-- STORED DATA follows --
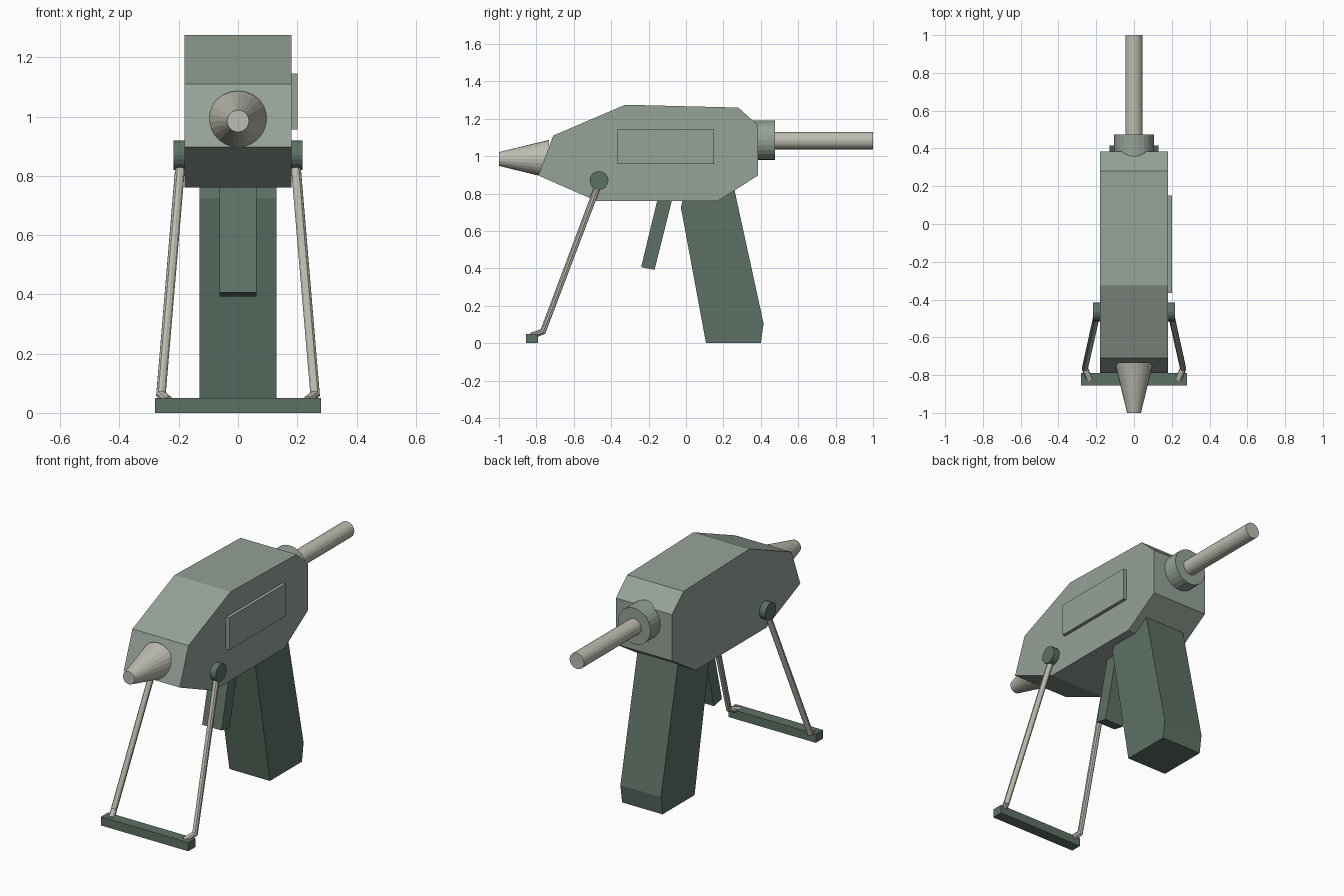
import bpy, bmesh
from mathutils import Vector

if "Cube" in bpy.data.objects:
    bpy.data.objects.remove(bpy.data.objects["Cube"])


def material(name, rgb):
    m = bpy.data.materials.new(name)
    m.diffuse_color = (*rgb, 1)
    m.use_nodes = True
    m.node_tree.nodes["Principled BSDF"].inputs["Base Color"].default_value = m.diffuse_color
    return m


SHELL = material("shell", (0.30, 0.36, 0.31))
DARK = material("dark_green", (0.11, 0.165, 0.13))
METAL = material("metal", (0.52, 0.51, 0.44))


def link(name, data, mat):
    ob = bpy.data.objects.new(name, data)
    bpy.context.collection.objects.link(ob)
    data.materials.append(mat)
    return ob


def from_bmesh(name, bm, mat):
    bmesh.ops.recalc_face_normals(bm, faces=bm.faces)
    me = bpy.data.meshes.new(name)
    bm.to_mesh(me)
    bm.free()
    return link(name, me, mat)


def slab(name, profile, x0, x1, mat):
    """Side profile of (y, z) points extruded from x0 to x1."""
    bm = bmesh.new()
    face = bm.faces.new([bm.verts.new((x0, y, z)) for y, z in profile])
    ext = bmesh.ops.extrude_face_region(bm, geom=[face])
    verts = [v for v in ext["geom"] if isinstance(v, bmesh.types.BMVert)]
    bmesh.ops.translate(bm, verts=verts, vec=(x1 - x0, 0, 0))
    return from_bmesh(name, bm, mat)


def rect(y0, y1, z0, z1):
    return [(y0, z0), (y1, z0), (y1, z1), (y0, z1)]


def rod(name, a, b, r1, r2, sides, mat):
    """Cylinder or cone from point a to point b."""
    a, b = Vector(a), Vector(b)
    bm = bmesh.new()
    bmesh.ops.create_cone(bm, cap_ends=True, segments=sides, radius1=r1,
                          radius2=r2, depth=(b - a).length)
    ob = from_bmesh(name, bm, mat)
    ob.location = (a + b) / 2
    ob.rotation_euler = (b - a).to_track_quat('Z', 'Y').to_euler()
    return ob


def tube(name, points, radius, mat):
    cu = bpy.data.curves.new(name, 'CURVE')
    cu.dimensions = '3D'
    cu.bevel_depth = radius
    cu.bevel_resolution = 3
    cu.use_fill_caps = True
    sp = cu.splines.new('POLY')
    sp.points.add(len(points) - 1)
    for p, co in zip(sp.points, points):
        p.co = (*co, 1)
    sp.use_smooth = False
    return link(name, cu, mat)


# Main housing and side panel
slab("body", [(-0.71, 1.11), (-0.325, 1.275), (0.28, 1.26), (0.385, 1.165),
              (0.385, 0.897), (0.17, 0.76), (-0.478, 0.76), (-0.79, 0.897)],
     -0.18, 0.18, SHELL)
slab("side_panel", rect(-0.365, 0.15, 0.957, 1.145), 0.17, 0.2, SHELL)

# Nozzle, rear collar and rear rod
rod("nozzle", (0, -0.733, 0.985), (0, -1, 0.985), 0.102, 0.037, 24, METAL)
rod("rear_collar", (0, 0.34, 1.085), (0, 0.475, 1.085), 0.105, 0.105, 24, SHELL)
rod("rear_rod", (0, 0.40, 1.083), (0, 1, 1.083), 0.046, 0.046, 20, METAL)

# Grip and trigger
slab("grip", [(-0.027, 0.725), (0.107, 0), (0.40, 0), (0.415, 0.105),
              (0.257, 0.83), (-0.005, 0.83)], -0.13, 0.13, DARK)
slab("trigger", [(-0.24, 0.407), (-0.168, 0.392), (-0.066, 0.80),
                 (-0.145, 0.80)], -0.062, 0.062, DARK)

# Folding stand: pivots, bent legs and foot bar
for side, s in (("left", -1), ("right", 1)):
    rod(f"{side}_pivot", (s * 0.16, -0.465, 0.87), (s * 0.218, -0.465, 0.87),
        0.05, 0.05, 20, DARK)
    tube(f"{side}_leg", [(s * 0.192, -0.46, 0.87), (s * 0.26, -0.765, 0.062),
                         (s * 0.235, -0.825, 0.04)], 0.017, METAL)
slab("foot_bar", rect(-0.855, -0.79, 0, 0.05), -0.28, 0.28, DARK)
-- STORED DATA concluded --
-- STORED DATA follows --
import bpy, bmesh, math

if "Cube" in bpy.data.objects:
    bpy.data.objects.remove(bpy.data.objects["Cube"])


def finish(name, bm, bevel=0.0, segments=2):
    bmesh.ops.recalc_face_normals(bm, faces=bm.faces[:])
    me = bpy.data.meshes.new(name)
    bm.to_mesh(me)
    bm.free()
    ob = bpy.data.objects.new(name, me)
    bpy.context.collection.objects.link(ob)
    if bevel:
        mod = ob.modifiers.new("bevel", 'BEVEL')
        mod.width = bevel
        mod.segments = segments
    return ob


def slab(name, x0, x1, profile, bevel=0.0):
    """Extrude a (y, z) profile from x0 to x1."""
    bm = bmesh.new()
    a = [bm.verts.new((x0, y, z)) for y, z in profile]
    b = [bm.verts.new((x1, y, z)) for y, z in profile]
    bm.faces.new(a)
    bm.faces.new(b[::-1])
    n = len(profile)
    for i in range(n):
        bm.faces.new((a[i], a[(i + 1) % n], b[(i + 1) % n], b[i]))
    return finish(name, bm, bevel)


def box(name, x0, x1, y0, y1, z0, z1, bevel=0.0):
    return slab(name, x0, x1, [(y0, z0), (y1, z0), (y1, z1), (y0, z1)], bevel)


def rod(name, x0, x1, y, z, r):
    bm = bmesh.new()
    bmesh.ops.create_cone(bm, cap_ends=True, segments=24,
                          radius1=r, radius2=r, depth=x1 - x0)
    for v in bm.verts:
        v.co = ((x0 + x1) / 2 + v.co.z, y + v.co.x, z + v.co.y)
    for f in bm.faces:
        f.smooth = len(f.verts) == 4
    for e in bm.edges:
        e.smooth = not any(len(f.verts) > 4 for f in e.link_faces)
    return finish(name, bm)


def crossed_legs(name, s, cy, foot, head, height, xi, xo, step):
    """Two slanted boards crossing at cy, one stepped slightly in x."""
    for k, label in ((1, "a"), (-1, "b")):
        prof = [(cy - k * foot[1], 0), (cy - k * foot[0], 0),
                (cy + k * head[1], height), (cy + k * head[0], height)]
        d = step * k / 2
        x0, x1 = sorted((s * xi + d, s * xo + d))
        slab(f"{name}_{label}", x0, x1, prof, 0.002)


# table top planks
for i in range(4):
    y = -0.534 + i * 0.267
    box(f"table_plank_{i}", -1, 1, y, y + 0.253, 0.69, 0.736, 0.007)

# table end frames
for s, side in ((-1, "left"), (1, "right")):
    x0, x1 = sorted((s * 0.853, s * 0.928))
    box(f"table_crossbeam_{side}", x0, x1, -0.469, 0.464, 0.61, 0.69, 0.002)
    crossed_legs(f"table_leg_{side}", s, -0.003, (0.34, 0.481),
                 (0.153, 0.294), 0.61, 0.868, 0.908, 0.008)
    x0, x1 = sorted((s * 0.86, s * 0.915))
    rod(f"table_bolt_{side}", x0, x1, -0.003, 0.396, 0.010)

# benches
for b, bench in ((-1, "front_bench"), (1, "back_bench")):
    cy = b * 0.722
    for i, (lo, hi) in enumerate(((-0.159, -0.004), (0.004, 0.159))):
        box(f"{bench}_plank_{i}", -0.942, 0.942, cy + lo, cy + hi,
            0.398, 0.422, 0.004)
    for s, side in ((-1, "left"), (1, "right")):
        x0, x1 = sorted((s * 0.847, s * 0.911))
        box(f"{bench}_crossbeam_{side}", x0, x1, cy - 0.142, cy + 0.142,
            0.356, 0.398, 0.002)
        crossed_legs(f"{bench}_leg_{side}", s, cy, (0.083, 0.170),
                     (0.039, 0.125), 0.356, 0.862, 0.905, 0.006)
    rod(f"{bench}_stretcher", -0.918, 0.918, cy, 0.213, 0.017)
-- STORED DATA concluded --
-- STORED DATA follows --
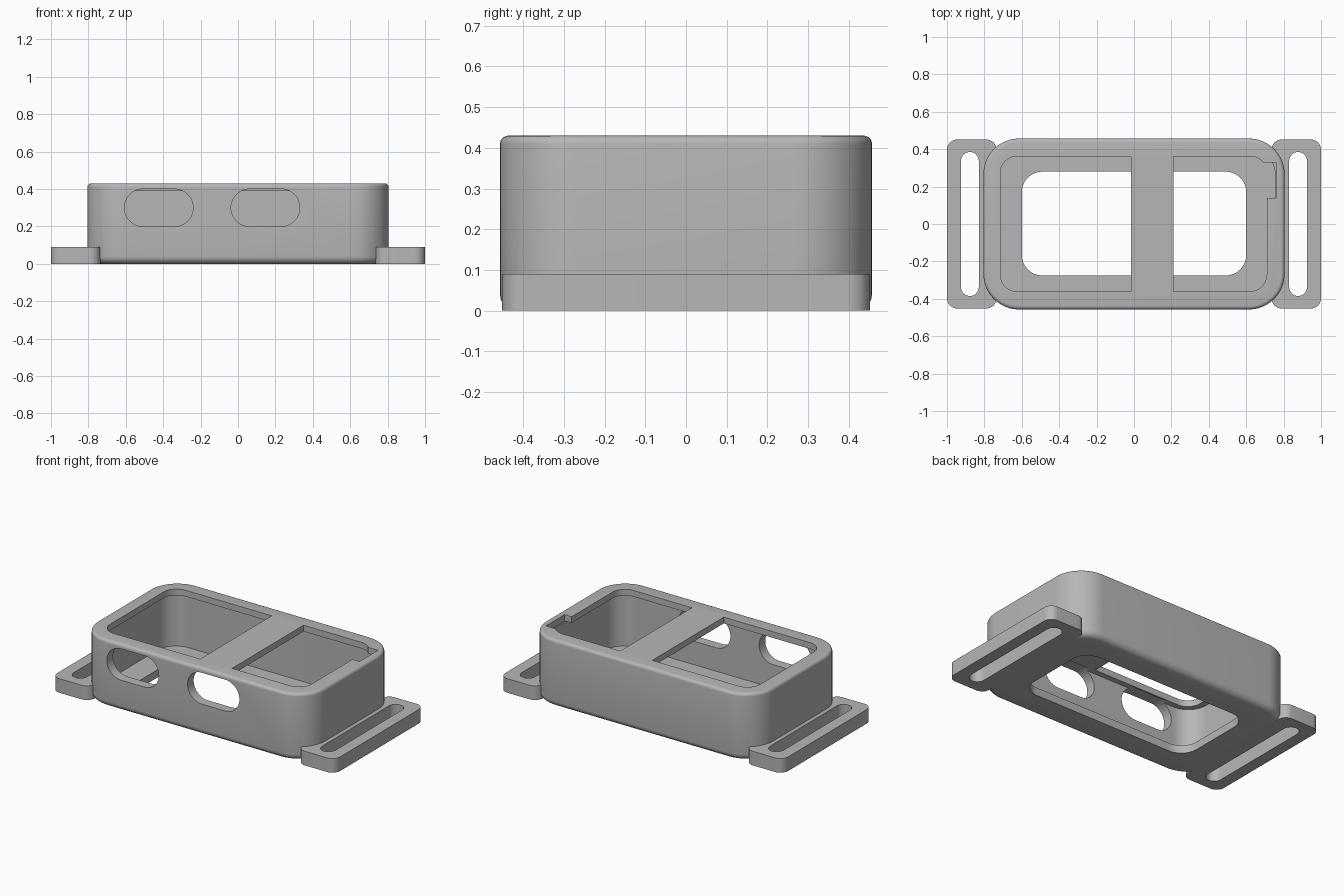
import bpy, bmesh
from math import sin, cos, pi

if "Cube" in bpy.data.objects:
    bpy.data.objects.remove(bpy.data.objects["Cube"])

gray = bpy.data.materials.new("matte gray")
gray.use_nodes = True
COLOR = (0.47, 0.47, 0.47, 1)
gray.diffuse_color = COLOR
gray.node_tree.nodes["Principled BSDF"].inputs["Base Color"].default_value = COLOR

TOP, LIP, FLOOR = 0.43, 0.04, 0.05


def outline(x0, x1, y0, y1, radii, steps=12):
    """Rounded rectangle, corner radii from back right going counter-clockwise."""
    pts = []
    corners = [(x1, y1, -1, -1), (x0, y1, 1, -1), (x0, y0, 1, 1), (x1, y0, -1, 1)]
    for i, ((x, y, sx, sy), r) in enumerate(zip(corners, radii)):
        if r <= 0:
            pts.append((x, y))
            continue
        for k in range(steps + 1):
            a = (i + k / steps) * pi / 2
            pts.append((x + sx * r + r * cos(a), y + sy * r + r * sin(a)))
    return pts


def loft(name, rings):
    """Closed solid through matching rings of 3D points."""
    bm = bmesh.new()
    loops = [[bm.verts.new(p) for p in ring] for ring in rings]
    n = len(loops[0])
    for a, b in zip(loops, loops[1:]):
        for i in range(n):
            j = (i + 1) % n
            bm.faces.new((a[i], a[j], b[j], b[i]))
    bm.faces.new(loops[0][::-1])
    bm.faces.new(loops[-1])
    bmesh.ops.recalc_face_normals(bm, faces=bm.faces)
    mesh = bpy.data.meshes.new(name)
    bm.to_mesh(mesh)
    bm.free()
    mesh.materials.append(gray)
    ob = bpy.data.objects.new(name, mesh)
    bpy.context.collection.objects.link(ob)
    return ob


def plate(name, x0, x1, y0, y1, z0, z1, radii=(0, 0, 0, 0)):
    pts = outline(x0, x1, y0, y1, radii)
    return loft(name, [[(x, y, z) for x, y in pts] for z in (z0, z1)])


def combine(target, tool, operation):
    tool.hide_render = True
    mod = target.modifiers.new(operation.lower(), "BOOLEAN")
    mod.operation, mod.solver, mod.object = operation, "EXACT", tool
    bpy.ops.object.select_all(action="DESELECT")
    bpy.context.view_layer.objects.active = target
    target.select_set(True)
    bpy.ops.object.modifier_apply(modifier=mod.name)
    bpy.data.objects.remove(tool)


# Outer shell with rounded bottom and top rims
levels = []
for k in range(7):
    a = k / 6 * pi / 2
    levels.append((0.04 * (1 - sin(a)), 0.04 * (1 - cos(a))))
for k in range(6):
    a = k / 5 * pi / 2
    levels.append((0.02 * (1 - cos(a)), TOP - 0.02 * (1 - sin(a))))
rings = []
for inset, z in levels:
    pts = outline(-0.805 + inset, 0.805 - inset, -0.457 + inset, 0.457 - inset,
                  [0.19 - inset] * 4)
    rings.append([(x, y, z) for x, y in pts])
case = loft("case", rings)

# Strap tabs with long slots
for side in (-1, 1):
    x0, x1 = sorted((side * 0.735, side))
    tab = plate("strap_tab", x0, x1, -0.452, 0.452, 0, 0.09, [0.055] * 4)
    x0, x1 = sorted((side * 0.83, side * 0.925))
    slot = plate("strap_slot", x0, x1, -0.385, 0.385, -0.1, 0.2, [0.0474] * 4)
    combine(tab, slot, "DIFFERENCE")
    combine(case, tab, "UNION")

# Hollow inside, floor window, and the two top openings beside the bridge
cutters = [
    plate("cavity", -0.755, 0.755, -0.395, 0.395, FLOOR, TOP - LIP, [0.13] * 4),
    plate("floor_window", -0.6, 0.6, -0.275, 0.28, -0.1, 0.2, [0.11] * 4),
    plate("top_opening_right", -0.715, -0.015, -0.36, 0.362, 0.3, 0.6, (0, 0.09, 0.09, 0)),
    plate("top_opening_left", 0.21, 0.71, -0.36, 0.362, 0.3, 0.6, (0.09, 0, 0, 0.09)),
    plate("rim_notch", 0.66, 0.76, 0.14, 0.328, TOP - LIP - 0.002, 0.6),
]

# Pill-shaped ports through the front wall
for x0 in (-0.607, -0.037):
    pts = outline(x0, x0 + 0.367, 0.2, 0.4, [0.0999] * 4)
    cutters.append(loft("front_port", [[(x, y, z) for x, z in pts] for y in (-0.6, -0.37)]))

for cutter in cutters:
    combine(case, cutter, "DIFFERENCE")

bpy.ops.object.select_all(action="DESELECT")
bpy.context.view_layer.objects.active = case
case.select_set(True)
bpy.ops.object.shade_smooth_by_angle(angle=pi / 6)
-- STORED DATA concluded --
**WHAT YOU HAVE TO DO**
Filter the entries above down to the lines that hold the word "rings", and copy those lines.

**ANSWER SPACE**
def loft(name, rings):
    """Closed solid through matching rings of 3D points."""
    loops = [[bm.verts.new(p) for p in ring] for ring in rings]
rings = []
    rings.append([(x, y, z) for x, y in pts])
case = loft("case", rings)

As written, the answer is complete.